- Peter Sonksen, patient1,
- Stephen Hillier, general practitioner2
- 2The Surgery, Bishops Waltham, Hampshire SO32 1GR
- Correspondence to: P Sonksen , S Hillier
- Accepted 1 September 2009
Imagine a perfect ski day at a mountain resort in Utah, USA. On the last gentle, groomed slope before home, a vertical drop suddenly appeared immediately in front of me. I had no time to do anything other than lean well forward, bend my knees, and hope. As I landed, I fell forward, and I saw stars but did not lose consciousness. Within seconds I realised that I was paralysed and unable to move my arms or legs.
Passers by called the ski patrol and my wife Sue. Both arrived quickly and I was impressed by the ski patrol’s handling of a spinal cord injury. The helicopter arrived and I was in the emergency room at the University of Utah Hospital in Salt Lake City within 40 minutes of the accident.
The next few days were a bit of a blur—I spent three days in “neuro-critical care” and was then transferred to a lovely orthopaedic room, where one scary night I had difficulty breathing and was too weak to press the button to call the nurse. After that Sue slept in my room. My daughter Camilla and son Julian soon arrived from UK, so I knew it was bad.
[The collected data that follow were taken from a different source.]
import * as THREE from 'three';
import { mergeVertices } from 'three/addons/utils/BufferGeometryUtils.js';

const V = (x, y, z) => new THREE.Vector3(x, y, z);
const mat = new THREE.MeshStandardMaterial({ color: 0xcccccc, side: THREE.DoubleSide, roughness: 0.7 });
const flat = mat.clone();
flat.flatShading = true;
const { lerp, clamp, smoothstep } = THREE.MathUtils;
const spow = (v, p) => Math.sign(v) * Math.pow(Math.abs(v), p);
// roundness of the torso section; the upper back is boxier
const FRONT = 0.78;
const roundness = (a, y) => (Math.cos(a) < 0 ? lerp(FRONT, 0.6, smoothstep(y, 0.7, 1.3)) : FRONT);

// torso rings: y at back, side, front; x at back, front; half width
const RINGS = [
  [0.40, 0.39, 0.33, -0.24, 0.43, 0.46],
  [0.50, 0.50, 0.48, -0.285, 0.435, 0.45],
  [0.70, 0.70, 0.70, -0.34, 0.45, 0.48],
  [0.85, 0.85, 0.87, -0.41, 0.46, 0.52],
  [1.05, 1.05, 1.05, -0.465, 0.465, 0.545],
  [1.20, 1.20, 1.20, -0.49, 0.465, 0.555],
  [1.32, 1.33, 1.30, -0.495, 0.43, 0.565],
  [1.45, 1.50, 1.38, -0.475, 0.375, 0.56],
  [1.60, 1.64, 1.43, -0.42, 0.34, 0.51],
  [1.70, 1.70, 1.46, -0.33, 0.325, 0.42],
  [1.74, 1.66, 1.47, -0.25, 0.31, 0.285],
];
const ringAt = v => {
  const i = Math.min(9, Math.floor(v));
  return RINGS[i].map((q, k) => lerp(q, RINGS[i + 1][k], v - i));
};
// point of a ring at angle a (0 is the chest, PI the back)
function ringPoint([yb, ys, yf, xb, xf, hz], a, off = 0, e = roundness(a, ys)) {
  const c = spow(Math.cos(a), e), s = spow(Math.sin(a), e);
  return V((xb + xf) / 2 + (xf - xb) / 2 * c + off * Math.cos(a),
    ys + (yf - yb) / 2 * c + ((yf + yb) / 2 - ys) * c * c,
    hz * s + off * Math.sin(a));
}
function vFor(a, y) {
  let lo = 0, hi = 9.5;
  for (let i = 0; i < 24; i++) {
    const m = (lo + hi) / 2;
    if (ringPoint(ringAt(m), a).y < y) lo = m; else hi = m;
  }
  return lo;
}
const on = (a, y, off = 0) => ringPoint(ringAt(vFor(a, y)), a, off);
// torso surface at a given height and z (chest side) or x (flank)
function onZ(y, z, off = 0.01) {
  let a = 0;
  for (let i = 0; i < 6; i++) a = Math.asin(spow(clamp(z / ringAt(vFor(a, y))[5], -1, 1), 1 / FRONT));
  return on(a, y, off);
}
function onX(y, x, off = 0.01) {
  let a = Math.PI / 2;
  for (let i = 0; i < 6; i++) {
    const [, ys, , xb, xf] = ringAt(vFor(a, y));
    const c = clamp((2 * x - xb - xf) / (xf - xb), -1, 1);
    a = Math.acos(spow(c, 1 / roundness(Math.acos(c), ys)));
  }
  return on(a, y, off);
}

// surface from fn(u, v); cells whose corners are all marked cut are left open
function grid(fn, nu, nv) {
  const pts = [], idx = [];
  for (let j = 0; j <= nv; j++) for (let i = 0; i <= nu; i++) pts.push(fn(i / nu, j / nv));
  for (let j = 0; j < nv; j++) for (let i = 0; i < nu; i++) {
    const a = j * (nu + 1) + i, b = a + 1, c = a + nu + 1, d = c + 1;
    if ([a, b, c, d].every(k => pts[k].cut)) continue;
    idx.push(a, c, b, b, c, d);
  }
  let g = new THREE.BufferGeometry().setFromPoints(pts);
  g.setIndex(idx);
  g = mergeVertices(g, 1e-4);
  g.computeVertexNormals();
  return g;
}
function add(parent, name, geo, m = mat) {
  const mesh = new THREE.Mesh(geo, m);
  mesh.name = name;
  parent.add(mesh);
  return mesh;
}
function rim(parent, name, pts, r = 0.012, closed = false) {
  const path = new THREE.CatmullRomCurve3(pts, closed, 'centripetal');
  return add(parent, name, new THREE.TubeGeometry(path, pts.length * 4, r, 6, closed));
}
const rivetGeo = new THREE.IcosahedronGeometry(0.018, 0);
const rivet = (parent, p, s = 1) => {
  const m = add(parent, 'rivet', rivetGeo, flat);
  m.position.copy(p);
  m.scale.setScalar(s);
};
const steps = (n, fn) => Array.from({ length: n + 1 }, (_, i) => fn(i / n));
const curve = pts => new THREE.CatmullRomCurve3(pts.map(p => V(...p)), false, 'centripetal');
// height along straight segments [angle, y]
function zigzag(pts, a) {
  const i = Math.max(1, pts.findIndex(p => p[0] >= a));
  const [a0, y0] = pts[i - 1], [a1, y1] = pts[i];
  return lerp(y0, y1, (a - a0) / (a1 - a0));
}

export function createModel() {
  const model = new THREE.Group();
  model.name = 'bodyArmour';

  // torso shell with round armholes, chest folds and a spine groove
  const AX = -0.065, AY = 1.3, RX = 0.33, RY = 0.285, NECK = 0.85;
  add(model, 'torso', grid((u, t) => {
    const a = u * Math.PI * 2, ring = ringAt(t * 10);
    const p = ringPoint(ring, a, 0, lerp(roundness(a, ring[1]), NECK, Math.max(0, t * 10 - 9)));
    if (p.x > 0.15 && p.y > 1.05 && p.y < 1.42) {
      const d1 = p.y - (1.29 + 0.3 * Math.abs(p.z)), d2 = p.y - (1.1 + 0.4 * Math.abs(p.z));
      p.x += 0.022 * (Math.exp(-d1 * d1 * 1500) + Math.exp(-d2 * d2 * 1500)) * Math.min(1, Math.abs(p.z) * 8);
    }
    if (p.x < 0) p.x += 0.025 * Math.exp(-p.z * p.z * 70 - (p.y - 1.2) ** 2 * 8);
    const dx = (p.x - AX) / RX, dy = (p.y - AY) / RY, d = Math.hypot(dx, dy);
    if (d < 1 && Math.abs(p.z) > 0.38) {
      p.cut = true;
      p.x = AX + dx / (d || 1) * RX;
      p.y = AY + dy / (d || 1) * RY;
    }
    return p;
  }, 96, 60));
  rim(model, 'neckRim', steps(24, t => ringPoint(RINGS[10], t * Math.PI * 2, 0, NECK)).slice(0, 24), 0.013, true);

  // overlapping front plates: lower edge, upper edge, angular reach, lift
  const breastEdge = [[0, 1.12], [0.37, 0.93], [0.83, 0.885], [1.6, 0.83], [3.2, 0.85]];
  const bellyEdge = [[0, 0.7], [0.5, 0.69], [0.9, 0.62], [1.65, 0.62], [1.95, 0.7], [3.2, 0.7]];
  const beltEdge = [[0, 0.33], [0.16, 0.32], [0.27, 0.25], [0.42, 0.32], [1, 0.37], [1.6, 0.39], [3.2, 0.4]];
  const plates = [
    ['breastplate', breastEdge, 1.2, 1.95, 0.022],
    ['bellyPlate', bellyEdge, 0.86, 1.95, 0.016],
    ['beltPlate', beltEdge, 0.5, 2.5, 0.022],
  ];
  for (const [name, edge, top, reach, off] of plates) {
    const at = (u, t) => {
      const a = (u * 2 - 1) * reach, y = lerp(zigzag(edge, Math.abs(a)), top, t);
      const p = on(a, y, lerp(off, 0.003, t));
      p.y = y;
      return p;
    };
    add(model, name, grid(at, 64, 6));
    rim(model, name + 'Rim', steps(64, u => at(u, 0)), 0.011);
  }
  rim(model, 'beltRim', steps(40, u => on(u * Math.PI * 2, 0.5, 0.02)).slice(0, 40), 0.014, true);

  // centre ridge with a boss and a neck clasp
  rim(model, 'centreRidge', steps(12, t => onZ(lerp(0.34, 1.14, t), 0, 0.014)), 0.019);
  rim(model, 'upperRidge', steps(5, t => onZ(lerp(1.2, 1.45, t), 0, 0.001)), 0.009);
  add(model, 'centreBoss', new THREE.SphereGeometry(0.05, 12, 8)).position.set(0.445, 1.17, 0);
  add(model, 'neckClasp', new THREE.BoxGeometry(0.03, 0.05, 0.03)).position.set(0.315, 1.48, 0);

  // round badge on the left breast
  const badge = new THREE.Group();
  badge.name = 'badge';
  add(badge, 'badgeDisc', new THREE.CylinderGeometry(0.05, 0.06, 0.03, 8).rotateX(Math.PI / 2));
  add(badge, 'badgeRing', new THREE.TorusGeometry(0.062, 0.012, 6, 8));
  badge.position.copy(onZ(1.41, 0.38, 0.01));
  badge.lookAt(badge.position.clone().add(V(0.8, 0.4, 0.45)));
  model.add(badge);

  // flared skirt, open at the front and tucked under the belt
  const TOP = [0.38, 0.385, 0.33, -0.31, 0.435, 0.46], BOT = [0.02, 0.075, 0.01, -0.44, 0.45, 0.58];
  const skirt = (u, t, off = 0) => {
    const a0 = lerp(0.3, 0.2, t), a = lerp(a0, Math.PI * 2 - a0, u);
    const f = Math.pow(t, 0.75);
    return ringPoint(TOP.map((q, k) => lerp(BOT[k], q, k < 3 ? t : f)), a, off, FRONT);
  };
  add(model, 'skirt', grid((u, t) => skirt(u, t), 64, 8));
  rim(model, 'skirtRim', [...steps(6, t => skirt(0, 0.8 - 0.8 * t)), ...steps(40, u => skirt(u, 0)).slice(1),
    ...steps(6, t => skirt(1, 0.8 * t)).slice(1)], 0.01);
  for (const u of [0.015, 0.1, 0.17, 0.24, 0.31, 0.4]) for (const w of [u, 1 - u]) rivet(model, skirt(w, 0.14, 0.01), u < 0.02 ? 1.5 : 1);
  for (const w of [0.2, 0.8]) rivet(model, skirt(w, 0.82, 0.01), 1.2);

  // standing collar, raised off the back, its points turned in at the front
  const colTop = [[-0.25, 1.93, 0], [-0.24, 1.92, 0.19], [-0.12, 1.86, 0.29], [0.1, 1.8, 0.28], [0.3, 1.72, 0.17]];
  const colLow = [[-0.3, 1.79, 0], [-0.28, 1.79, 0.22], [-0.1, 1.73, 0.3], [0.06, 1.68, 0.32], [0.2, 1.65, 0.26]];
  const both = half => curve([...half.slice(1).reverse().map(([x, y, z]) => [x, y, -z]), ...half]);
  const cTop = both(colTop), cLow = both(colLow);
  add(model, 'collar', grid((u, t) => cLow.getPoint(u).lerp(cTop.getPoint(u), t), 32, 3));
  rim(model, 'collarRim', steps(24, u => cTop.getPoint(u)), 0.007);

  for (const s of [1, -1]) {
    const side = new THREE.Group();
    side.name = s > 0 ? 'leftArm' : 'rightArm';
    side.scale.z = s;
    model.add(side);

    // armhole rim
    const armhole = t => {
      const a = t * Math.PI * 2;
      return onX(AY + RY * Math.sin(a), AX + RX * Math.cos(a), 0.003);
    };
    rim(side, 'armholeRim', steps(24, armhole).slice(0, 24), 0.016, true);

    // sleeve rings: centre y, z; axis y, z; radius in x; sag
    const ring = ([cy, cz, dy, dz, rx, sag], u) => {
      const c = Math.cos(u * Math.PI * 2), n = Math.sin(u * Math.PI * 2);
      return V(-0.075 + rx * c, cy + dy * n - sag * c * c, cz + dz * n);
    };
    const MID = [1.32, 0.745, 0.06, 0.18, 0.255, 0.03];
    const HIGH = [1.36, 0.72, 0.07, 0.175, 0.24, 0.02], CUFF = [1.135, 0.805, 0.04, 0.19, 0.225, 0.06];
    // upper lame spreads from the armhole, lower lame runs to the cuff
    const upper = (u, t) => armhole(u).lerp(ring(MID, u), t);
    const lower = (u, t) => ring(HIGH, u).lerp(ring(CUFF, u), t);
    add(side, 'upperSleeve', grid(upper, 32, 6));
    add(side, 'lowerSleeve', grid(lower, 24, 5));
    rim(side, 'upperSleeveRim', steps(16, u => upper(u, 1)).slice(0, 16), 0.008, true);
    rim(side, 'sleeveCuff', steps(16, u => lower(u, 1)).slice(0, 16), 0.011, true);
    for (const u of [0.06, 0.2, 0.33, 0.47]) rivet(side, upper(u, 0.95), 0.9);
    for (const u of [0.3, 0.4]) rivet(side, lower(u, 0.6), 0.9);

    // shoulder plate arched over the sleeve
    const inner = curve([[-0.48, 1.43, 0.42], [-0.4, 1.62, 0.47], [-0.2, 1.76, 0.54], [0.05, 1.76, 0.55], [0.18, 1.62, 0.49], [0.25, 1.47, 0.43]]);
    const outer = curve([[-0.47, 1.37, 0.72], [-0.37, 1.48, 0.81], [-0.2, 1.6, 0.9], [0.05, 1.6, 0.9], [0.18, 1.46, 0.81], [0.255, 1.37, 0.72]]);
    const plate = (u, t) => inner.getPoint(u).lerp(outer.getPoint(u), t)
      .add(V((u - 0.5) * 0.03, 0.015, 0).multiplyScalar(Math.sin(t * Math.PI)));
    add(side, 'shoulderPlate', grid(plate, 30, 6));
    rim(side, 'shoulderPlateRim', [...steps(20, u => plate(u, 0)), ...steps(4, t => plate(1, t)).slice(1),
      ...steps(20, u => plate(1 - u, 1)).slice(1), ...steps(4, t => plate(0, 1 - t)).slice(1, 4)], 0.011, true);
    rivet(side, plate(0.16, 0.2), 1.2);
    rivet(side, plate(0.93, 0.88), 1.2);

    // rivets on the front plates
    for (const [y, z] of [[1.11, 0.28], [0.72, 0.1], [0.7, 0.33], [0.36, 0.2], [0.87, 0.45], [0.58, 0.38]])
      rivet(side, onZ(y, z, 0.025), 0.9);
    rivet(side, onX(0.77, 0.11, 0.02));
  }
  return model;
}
Next move was to “neuro rehab,” where the “nothing is impossible” attitude was very welcome. I was happy here, comfortable on an air bed and in safe hands. The physiotherapists and occupational therapists worked together in pairs. The nurses were all neurologically trained and the ambience was so positive that it was impossible to be negative. Even the food was good, and Sue dispensed the huge portions as “one for you and one for …